All the toes are pointing inwards.
It looks quite striking – like a synchronised swim for shoes.
The group have been instructed to select a pair and develop a character from the shoes;
How would they walk?
How would they stand?
What would their voice sound like?
How do they feel about themselves? Or the world?
This was an exercise for actors to help think about character development that starts on the outside with shoes and ends up on the inside – how they see their palace in the world.
It was so much fun to run this exercise and the results always blew me away.
When it comes to performing well at an interview it is always worthwhile spending some of your preparation time putting yourself in the shoes of your interviewer.
Take a moment to imagine that this is your opportunity to bring someone new into the business – what would you want to know about them?
Do they have the technical skills to do the job?
Do they have the expertise and experience to carry out the job well?
Or do they have the attitude and have the ability to learn the skills needed to execute the job well?
Then what do you want to know about their personality?
What kind of work ethic do they have?
Would they fit into our company culture? Or do they bring some much needed contrast to your culture?
What else do they bring that would enliven the company culture or team dynamic?
Why would you bother to do this?
So that when you answer questions during your interview you can answer your questions from these two perspectives; what I am technically capable of and what do I bring a human to this organisation?
Taking in account what you think the organisation is looking for too. This is not to say you say what you think they want to hear, but having thought about what that organisation or team might need gives you a helpful framework to answer from your experience.

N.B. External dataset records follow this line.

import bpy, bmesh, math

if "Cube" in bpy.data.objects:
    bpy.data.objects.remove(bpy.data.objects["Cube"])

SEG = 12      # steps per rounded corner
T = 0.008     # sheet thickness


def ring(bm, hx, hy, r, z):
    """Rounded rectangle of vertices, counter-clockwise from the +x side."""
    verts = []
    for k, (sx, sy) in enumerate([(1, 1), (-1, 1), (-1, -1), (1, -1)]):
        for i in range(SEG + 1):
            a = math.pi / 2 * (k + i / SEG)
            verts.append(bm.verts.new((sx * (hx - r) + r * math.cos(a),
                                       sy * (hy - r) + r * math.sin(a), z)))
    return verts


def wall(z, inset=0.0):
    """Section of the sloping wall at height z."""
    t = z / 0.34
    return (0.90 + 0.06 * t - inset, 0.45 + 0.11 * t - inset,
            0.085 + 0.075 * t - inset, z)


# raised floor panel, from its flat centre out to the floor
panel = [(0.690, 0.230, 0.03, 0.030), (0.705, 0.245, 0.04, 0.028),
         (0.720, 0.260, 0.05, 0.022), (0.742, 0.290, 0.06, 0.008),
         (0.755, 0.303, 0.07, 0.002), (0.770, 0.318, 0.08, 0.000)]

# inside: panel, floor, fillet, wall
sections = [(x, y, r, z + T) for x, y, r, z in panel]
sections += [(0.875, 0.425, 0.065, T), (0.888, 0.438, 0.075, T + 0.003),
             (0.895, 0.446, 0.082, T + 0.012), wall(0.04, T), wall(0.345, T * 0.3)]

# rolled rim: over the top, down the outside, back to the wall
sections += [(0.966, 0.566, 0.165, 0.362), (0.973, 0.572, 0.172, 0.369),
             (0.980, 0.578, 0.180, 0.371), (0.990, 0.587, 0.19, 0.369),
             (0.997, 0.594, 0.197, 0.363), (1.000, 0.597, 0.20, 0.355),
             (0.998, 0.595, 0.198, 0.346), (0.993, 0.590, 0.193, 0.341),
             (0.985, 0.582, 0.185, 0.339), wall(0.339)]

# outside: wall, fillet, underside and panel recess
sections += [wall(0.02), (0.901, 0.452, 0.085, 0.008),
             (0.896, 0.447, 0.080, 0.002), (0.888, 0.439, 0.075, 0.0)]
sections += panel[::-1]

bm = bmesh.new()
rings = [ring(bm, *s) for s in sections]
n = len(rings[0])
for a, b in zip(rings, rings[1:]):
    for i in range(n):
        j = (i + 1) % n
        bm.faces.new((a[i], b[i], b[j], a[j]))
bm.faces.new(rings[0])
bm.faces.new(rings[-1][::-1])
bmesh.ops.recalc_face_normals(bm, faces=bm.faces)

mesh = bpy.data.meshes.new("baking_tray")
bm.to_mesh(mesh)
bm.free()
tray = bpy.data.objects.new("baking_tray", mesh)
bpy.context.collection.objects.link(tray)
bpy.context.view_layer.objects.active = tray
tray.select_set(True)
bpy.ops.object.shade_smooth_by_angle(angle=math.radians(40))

Organisations want technically competent people but more than that they want to hire people who are going to add to the organisation in bigger, more complex ways than pure technical skills. Taking the time to think about this will really up the quality of your answers and help the interviews make good decisions about your suitability for the role.
So next time you are about to interview, put yourself in the shoes of the interviewer for a few minutes. What would you ask yourself and why? Then frame your answers accordingly!
What is your best interview question for really getting to know your interviewee?
Would you like to nail your interview and land your dream role by being present, personable and persuasive?
If you want to book a coffee chat to discuss how you can be more present, personable and persuasive in an interview, then you can do that here.
If you are already sold on the idea then you can learn more about the programme here.